Machado also said he understands from survey feedback that residents want more enforcement and a more streamlined system. This means online passes and an app-based permit program, as well as more organized parking; for seniors or those who need help getting enrolled digitally if applicable, staff will always be around and available on weekdays, Machado said. These elements will be detailed in the Wednesday night proposal, too.
On some of these points, residents who filled out the survey and spoke to the Sentinel agree. But most people do not support changing daily passes to hourly fees, the survey shows. The thought process behind changing it is around affordability, Machado explained. People who want to enjoy the beach for a single hour shouldn’t have to pay for the $10 daily pass like they do now.
“We suspect it will probably be the first hour free,” he said.
The survey shows a 50/50 split on feelings around one of the major possible changes to the permit — extending it to a year-round program.
“We really look forward to the months the permit is in place, it gives us a little bit of a chance when we leave for the grocery store on the weekends,” Butler said of the tight parking. “Especially in this past year, it’s (been) not just needed for May through September… it’s every day. It doesn’t matter what day of the week it is.”
A discussion of delay
For the last few years, Machado and his staff have studied the best way to update the permits to mitigate the economic damage. He said that the public is being engaged now to get people interested. However, not everyone feels as though they’ve had enough time to consider the Public Works Department’s proposed changes to the program.
Four Pleasure Point neighbors — Butler, Patti Brady, Shelley Flock and Catherine Romero — sent a letter to their supervisor, Manu Koenig, with a carbon to Machado. They asked the county employees to “put the brakes on” a project they felt was lacking transparency. While the women support the expansion of the 1979/83 version of the Live Oak Parking Program — a program introduced to reduce traffic and parking during peak beach season, according to the county — they have asked the community get a six-week review period to look over Machado and his staff file an application.
“We feel that maintaining the current program for 2021 would be most advantageous for making an educated well thought through proposal to the Coastal Commission that has support of your constituents,” they wrote.
After working to “get the house in order,” Machado said, his staff is trying to do its best to find a balance between what the public wants and what the Coastal Commission wants.
“(The commission) wants equal access for everybody, to be affordable and yet fair,” he said. “They want everybody to pay the same (fees)… we fully expect that when we submit for the permit it will get appealed to the commission and we will have to go and present our case.
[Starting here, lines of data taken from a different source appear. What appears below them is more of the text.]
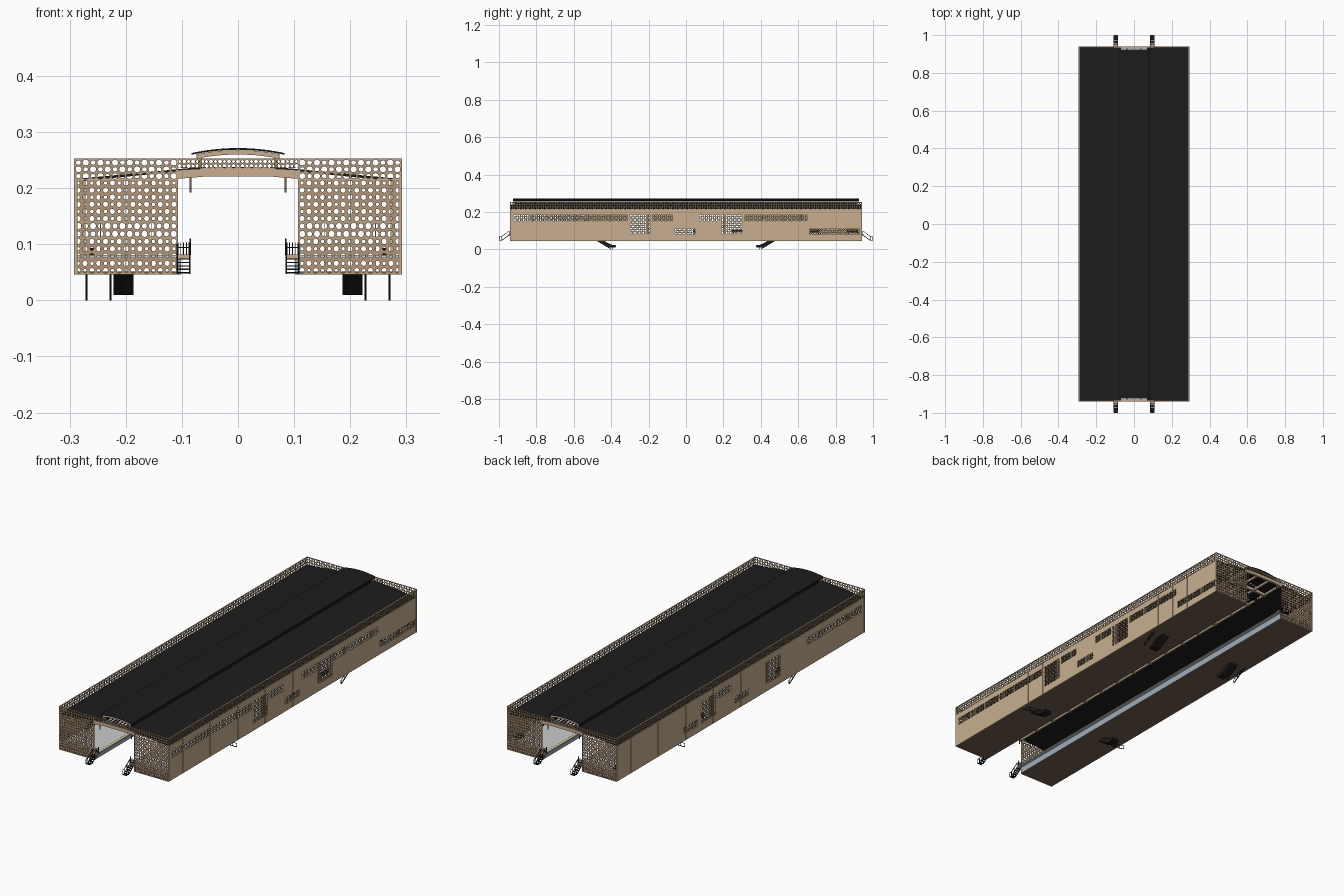
import bpy, bmesh, math
from mathutils import Vector

if "Cube" in bpy.data.objects:
    bpy.data.objects.remove(bpy.data.objects["Cube"])

COLORS = {"tan": (.58, .43, .28, 1), "lattice": (.44, .31, .19, 1), "black": (.012, .012, .013, 1),
          "brown": (.17, .11, .08, 1), "floor": (.72, .72, .72, 1), "yellow": (.85, .65, .1, 1),
          "edge": (.36, .42, .5, 1)}
MATS = {}
for key, col in COLORS.items():
    MATS[key] = bpy.data.materials.new(key)
    MATS[key].diffuse_color = col


def box(bm, x0, x1, y0, y1, z0, z1):
    v = [bm.verts.new((x, y, z)) for x in (x0, x1) for y in (y0, y1) for z in (z0, z1)]
    for f in ((0, 1, 3, 2), (4, 6, 7, 5), (0, 4, 5, 1), (2, 3, 7, 6), (0, 2, 6, 4), (1, 5, 7, 3)):
        bm.faces.new([v[i] for i in f])


def prism(bm, profile, place, a, b):
    """Extrude a 2D profile; place(p, q, t) gives the 3D point."""
    r0 = [bm.verts.new(place(p, q, a)) for p, q in profile]
    r1 = [bm.verts.new(place(p, q, b)) for p, q in profile]
    n = len(profile)
    bm.faces.new(r0)
    bm.faces.new(r1)
    for i in range(n):
        bm.faces.new((r0[i], r0[(i + 1) % n], r1[(i + 1) % n], r1[i]))


def along_y(p, q, t):
    return (p, t, q)


def bar(bm, p, q, r=.0012):
    p, q = Vector(p), Vector(q)
    d = (q - p).normalized()
    s = d.cross(Vector((0, 0, 1)) if abs(d.z) < .9 else Vector((1, 0, 0))).normalized() * r
    t = d.cross(s)
    ring = [[bm.verts.new(c + s * i + t * j) for i, j in ((1, 1), (-1, 1), (-1, -1), (1, -1))] for c in (p, q)]
    bm.faces.new(ring[0])
    bm.faces.new(ring[1])
    for i in range(4):
        bm.faces.new([ring[0][i], ring[0][(i + 1) % 4], ring[1][(i + 1) % 4], ring[1][i]])


def lattice(bm, place, u0, u1, z0, z1, cell=.0127, holes=(.44, .33)):
    """Perforated screen: square cells with octagonal holes of two alternating sizes."""
    nu, nz = max(1, round((u1 - u0) / cell)), max(1, round((z1 - z0) / cell))
    du, dz = (u1 - u0) / nu, (z1 - z0) / nz
    square = [(.5, 0), (.5, .5), (0, .5), (-.5, .5), (-.5, 0), (-.5, -.5), (0, -.5), (.5, -.5)]
    for i in range(nu):
        for j in range(nz):
            cu, cz, r = u0 + (i + .5) * du, z0 + (j + .5) * dz, holes[(i + j) % 2]
            out = [bm.verts.new(place(cu + a * du, cz + b * dz)) for a, b in square]
            inn = [bm.verts.new(place(cu + r * math.cos(k * math.pi / 4) * du,
                                      cz + r * math.sin(k * math.pi / 4) * dz)) for k in range(8)]
            for k in range(8):
                m = (k + 1) % 8
                bm.faces.new((out[k], out[m], inn[m], inn[k]))


def finish(bm, name, mat, solid=0, smooth=False):
    if solid:
        bmesh.ops.remove_doubles(bm, verts=bm.verts, dist=1e-5)
    bmesh.ops.recalc_face_normals(bm, faces=bm.faces)
    me = bpy.data.meshes.new(name)
    bm.to_mesh(me)
    bm.free()
    ob = bpy.data.objects.new(name, me)
    bpy.context.collection.objects.link(ob)
    me.materials.append(MATS[mat])
    if solid:
        m = ob.modifiers.new("thickness", 'SOLIDIFY')
        m.thickness, m.offset = solid, 0
    if smooth:
        bpy.context.view_layer.objects.active = ob
        ob.select_set(True)
        bpy.ops.object.shade_smooth_by_angle()
        ob.select_set(False)


new = bmesh.new
SIDES = (1, -1)

# Platforms: brown base, pale floor, blue-grey edge and yellow safety line
base, floor, edge, line = new(), new(), new(), new()
for s in SIDES:
    box(base, s * .105, s * .29, -.937, .937, .047, .052)
    box(floor, s * .087, s * .287, -.935, .935, .076, .081)
    box(edge, s * .102, s * .106, -.935, .935, .047, .077)
    box(line, s * .098, s * .102, -.93, .93, .081, .0815)
finish(base, "platform_base", "brown")
finish(floor, "platform_floor", "floor")
finish(edge, "platform_edge", "edge")
finish(line, "safety_line", "yellow")

# Long side walls: plain panels with perforated windows (kind, start, end)
RANGES = {"U": (.152, .187), "T": (.083, .187), "L": (.08, .112)}
RIGHT = [("U", -.92, -.31), ("T", -.30, -.19), ("U", -.18, -.07), ("L", -.06, .05),
         ("U", .07, .18), ("T", .19, .30), ("U", .31, .65), ("L", .66, .93)]
LEFT = [("U", -.92, -.50), ("T", -.30, -.19), ("L", -.06, .05), ("U", .07, .18), ("T", .19, .30), ("L", .33, .43)]
wall, ribs, screens = new(), new(), new()
for s, windows in ((1, RIGHT), (-1, LEFT)):
    xa, xb = s * .287, s * .291
    y = -.94
    for kind, a, b in windows:
        z0, z1 = RANGES[kind]
        box(wall, xa, xb, y, a, .047, .215)
        box(wall, xa, xb, a, b, .047, z0)
        box(wall, xa, xb, a, b, z1, .215)
        lattice(screens, lambda u, z, x=s * .289: (x, u, z), a, b, z0, z1, .0115)
        y = b
    box(wall, xa, xb, y, .94, .047, .215)
    for i in range(19):
        c = -.938 + i * 1.876 / 18
        box(ribs, s * .286, s * .2918, c - .0015, c + .0015, .047, .215)
    box(ribs, s * .286, s * .2925, -.94, .94, .213, .217)
    box(ribs, s * .286, s * .2925, -.94, .94, .251, .2535)
finish(wall, "side_wall", "tan")
finish(ribs, "side_wall_rib", "tan")
finish(screens, "window_screen", "lattice", .002)

# Perforated parapets and end walls
parapet, ends, trim = new(), new(), new()
for s in SIDES:
    lattice(parapet, lambda u, z: (s * .2905, u, z), -.94, .94, .216, .252)
    face = lambda u, z: (u, s * .939, z)
    lattice(parapet, face, -.108, .108, .236, .252, .008)
    for t in SIDES:
        side = lambda u, z: (t * u, s * .939, z)
        lattice(parapet, side, .108, .291, .216, .252)
        lattice(ends, side, .108, .291, .14, .216, .0125, (.38, .25))
        lattice(ends, side, .108, .291, .112, .14, .0135, (.42, .34))
        lattice(ends, side, .108, .291, .047, .112, .0125, (.38, .25))
        for x in (.1085, .2905):
            box(trim, t * (x - .0015), t * (x + .0015), s * .936, s * .941, .047, .253)
        for x in (.154, .2, .245):
            box(trim, t * (x - .0006), t * (x + .0006), s * .937, s * .94, .047, .216)
        for z in (.0475, .112, .14, .216):
            box(trim, t * .108, t * .292, s * .937, s * .941, z - .001, z + .001)
    box(trim, -.292, .292, s * .937, s * .941, .2515, .2535)
finish(parapet, "parapet_screen", "lattice", .0022)
finish(ends, "end_wall_screen", "lattice", .0022)
finish(trim, "end_wall_trim", "tan")

# Sloping roofs and clerestory sides
roof = new()
for s in SIDES:
    prism(roof, [(s * .289, .212), (s * .068, .234), (s * .068, .238), (s * .289, .217)], along_y, -.935, .935)
    box(roof, s * .067, s * .07, -.92, .92, .235, .257)
finish(roof, "main_roof", "black")

# Raised curved centre roof with tan arched end ribs
def arch(x0, edge_z, rise, thick, n=12):
    xs = [-x0 + 2 * x0 * i / n for i in range(n + 1)]
    top = [(x, edge_z + rise * (1 - (x / x0) ** 2)) for x in xs]
    return top + [(x, z - thick) for x, z in reversed(top)]

bm = new()
prism(bm, arch(.083, .263, .009, .003), along_y, -.925, .925)
finish(bm, "centre_roof", "black", smooth=True)
bm = new()
for i in range(17):
    y = -.918 + i * 1.836 / 16
    prism(bm, arch(.074, .261, .0075, .008), along_y, y - .004, y + .004)
for s in SIDES:
    for t in SIDES:
        box(bm, s * .064, s * .071, t * .914, t * .922, .235, .256)
finish(bm, "centre_roof_rib", "tan")

# Cross frames and lengthwise beams over the track
beams = new()
for i in range(17):
    y = -.934 + i * 1.868 / 16
    prism(beams, [(-.108, .233), (-.05, .236), (.05, .236), (.108, .233), (.108, .217), (.06, .221), (-.06, .221), (-.108, .217)],
          along_y, y - .005, y + .005)
for x in (-.104, -.036, .036, .104):
    box(beams, x - .004, x + .004, -.934, .934, .221, .231)
finish(beams, "roof_beam", "tan")
glaze = new()
for i in range(8):
    x = -.06 + i * .12 / 7
    box(glaze, x - .003, x + .003, -.92, .92, .236, .238)
finish(glaze, "roof_louvre", "black")

# Columns and benches on the platforms
cols, bench = new(), new()
for s in SIDES:
    for i in range(9):
        y = -.82 + i * .205
        box(cols, s * .272, s * .28, y - .004, y + .004, .081, .214)
        box(bench, s * .255, s * .268, y + .04, y + .1, .09, .094)
        box(bench, s * .266, s * .269, y + .04, y + .1, .094, .108)
        for e in (.045, .093):
            box(bench, s * .257, s * .267, y + e, y + e + .003, .081, .09)
finish(cols, "platform_column", "tan")
finish(bench, "bench", "black")

# Hanging brackets, end fences, end stairs, escalators and street stairs
hang, fence, stair, landing, esc, street = (new() for _ in range(6))
for s in SIDES:
    for t in SIDES:
        box(hang, s * .083, s * .086, t * .925, t * .929, .193, .22)
        for i in range(5):
            x = s * (.087 + i * .005)
            bar(fence, (x, t * .936, .081), (x, t * .936, .104), .0008)
        bar(fence, (s * .085, t * .936, .081), (s * .085, t * .936, .111))
        bar(fence, (s * .085, t * .936, .095), (s * .108, t * .936, .095), .0008)
        box(landing, s * .085, s * .108, t * .925, t * .949, .075, .082)
        for i in range(5):
            y, z = .95 + i * .009, .074 - i * .006
            box(stair, s * .087, s * .107, t * (y - .004), t * (y + .004), z - .001, z + .001)
        box(stair, s * .087, s * .107, t * .99, t * 1.0, .048, .05)
        for x in (s * .086, s * .108):
            bar(stair, (x, t * .945, .077), (x, t * .986, .049), .0015)
            bar(stair, (x, t * .945, .1), (x, t * .986, .07))
            bar(stair, (x, t * .986, .07), (x, t * .998, .07))
            for y, z in ((.945, .1), (.965, .086), (.986, .07), (.998, .07)):
                bar(stair, (x, t * y, z), (x, t * y, z - .022), .001)
        across_x = lambda p, q, u: (s * u, t * p, q)
        prism(esc, [(.48, .048), (.425, .016), (.415, .01), (.38, .01), (.374, .016), (.376, .024), (.4, .026), (.44, .048)],
              across_x, .186, .222)
        for x in (s * .227, s * .27):
            bar(street, (x, t * .475, .047), (x, t * .4, .002), .0016)
            bar(street, (x, t * .455, .048), (x, t * .395, .018), .001)
            for y, z in ((.395, .018), (.425, .033)):
                bar(street, (x, t * y, z), (x, t * y, z - .017), .001)
finish(hang, "hanging_bracket", "brown")
finish(fence, "platform_fence", "black")
finish(landing, "stair_landing", "tan")
finish(stair, "end_stair", "black")
finish(esc, "escalator", "black")
finish(street, "street_stair_rail", "black")
bpy.context.view_layer.update()
low = min((o.matrix_world @ v.co).z for o in bpy.data.objects for v in o.data.vertices)
for o in bpy.data.objects:
    o.location.z -= low

for m in bpy.data.materials:
    if m.users and not m.is_grease_pencil:
        m.use_nodes = True
        m.node_tree.nodes["Principled BSDF"].inputs["Base Color"].default_value = m.diffuse_color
There’s a chance they could deny it. That’s why we are trying to hit as many of their priorities as possible.”
When Butler alleged in an email that the county was taking the path of least resistance when it came to approaching the Coastal Commission, he said representatives had stood their ground.
“The (parking) rates are primarily determined by the program need, not Coastal Commission conditions,” he said. “There is a fair chance the entire program could be discontinued.”
Discontinuation would be disappointing for residents that favor the program’s existence, including 40-year Schwan Lake neighbor Joe Hall.
“I can tell you before the parking program it was very hard on many summer days to park in any of our neighborhood,” Hall said. “Visitors knew there was no enforcement and they parked wherever they wished — in people’s driveways, blocking driveways, in front of fire hydrants… the parking program made a huge difference creating a little order where there had been chaos before.”